The first got off safely, the second crashed on takeoff -- lucky for its crew the fuel didn't ignite. The third couldn't get off the ground, the remaining five did. But three got into immediate mechanical trouble and had to return, including the Miss Doran. Only it could be repaired and sent back into the race. Mildred Doran was seen teary and ashen-faced as she re-boarded it.

Over twenty-six hours later, an airplane named Woolaroc made it to Honolulu and it won the prize. It had been designed jointly by Beech, Cessna, and Stearman. The Hawaiian entry, named Aloha, all dressed in brilliant yellow with a lei painted around its nose, got lost and arrived later with only four gallons of fuel remaining.

The other two airplanes that made it into the Oakland sky had both vanished. Mildred Doran was one of ten people who died in the race. And here is the crowing irony of the whole unhappy business:

While all this was going on, the Army Air service flew a Fokker Trimotor on that same route two months before Dole's race. One month before, two civilian pilots also made it. But they crash-landed on Island of Molokai. And, I suspect, we should not be surprised that the people who really got there first did so out of the public eye.

I'm John Lienhard, at the University of Houston, where we're interested in the way inventive minds work.

(Theme music)

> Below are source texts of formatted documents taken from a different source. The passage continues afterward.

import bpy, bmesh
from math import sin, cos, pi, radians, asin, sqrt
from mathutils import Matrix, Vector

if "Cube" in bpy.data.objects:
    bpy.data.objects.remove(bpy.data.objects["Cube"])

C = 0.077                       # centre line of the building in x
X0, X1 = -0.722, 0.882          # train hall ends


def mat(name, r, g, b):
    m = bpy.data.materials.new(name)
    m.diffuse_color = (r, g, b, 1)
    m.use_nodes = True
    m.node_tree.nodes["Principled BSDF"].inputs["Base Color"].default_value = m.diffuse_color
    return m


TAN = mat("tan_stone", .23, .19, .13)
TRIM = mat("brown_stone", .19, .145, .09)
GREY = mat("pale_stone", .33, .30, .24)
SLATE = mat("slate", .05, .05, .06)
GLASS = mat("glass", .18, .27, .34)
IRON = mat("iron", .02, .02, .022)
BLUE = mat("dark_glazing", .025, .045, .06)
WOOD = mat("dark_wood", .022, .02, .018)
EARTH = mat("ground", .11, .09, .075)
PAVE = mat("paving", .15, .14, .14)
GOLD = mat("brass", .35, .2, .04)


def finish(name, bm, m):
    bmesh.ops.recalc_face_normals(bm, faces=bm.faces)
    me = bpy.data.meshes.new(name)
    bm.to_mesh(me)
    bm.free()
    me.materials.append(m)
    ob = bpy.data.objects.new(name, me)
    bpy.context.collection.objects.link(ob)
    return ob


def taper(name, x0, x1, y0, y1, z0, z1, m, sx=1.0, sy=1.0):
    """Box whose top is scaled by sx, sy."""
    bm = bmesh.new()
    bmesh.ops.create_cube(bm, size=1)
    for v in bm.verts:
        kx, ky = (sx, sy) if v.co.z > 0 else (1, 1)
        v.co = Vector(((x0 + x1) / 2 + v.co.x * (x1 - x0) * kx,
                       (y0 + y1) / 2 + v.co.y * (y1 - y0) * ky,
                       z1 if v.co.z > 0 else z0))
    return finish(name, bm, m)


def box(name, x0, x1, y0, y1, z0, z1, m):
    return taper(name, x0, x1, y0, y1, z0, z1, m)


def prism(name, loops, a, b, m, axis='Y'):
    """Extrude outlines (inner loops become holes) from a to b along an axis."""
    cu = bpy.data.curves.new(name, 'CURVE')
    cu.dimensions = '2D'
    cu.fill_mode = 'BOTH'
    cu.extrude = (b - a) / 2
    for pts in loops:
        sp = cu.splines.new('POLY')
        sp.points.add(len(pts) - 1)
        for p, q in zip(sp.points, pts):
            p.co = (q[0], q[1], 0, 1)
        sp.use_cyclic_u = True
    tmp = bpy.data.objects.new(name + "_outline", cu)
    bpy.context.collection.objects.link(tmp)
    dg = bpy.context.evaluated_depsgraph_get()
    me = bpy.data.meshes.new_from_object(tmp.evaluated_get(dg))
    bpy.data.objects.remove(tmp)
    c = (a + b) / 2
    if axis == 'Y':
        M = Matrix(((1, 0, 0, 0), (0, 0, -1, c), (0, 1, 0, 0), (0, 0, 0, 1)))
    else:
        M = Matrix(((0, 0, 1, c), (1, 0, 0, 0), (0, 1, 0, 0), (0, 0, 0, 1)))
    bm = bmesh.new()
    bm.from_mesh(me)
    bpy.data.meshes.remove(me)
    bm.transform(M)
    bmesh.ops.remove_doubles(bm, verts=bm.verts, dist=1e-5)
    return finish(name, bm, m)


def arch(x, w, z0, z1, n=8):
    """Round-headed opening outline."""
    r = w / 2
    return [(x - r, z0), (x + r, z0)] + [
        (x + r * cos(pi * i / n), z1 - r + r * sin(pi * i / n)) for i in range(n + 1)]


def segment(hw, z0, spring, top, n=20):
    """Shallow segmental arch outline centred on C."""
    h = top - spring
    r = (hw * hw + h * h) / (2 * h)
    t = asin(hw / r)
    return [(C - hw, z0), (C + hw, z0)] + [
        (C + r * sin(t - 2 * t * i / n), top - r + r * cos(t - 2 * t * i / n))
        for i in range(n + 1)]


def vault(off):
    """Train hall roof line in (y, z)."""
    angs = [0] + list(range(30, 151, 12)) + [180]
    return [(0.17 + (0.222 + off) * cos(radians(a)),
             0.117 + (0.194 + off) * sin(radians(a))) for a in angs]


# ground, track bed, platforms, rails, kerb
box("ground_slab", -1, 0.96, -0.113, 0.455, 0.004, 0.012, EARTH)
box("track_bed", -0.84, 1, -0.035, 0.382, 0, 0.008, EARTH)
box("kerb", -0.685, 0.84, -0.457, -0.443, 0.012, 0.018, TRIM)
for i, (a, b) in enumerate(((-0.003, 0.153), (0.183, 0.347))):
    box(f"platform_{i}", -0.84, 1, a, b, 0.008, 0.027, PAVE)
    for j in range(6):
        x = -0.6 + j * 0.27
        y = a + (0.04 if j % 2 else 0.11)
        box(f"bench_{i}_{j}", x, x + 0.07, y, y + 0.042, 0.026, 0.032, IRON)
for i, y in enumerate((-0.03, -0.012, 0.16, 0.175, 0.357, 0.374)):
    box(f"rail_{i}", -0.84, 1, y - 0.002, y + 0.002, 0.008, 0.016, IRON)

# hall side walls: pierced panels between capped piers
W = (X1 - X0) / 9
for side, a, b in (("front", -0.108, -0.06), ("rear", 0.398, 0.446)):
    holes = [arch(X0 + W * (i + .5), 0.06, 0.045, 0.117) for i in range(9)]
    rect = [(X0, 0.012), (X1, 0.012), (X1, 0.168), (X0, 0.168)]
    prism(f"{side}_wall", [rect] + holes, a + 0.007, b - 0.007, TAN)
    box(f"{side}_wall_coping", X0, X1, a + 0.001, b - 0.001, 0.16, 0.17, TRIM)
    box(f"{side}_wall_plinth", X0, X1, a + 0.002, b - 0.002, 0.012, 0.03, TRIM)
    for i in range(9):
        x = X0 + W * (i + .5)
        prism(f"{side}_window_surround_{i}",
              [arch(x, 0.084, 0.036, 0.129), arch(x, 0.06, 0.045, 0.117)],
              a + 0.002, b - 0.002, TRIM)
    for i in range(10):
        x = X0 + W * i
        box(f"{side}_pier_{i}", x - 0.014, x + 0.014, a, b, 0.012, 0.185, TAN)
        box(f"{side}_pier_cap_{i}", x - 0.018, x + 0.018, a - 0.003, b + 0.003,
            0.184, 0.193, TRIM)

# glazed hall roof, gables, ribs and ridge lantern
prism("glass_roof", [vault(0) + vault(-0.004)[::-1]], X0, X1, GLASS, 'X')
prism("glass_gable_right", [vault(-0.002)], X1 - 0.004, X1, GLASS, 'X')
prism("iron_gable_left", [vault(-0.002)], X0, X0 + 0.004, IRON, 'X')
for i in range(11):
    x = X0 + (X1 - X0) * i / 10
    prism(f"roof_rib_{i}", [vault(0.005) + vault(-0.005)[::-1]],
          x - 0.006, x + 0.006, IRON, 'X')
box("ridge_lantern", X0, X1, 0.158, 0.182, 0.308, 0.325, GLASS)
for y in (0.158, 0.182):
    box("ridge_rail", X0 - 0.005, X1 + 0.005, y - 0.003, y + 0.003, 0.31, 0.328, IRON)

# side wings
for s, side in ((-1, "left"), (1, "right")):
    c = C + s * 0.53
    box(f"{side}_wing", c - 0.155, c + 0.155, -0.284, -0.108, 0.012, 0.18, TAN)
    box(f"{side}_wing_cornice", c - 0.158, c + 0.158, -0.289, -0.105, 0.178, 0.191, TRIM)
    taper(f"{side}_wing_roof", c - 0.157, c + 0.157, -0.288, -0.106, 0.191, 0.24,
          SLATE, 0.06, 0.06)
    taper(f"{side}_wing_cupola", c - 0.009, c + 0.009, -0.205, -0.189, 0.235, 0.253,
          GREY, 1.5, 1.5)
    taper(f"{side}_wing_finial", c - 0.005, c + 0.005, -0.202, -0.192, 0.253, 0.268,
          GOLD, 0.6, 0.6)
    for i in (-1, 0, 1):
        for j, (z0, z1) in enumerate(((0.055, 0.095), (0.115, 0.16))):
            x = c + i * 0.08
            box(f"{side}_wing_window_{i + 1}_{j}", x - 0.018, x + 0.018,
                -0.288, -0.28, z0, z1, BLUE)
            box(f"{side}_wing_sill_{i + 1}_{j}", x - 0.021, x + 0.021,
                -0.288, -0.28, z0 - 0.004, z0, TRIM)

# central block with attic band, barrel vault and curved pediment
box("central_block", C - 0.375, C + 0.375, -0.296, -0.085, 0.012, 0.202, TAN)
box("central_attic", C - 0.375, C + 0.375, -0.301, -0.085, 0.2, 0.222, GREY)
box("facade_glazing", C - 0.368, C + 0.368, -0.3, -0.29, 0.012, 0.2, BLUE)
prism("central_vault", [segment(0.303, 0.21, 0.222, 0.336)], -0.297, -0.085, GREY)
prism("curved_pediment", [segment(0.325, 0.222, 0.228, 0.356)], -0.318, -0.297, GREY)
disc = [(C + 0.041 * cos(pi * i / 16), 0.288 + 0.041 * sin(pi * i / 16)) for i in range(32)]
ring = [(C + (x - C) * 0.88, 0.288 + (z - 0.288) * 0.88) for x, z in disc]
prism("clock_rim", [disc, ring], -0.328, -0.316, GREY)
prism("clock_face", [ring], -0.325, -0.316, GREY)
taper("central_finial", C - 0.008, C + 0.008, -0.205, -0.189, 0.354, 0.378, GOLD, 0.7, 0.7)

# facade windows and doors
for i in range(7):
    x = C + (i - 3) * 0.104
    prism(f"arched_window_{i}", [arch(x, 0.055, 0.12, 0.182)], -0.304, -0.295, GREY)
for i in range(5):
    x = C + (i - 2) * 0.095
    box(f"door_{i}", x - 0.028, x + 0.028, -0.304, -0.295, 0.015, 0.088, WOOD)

T. Gwynn-Jones, Wings Across the Pacific: The Courageous Aviators Who Challenged and Conquered the Greatest Ocean. Aglen, PAShiffer Publishing Ltd., 1995, Chapter 5.

For a complete roster of the planes and crews that flew in the race, photos, and outcomes, see:

For more on the race, see:

the two prize-winning flight routes

The Engines of Our Ingenuity is Copyright © 1988-2004 by John H. Lienhard.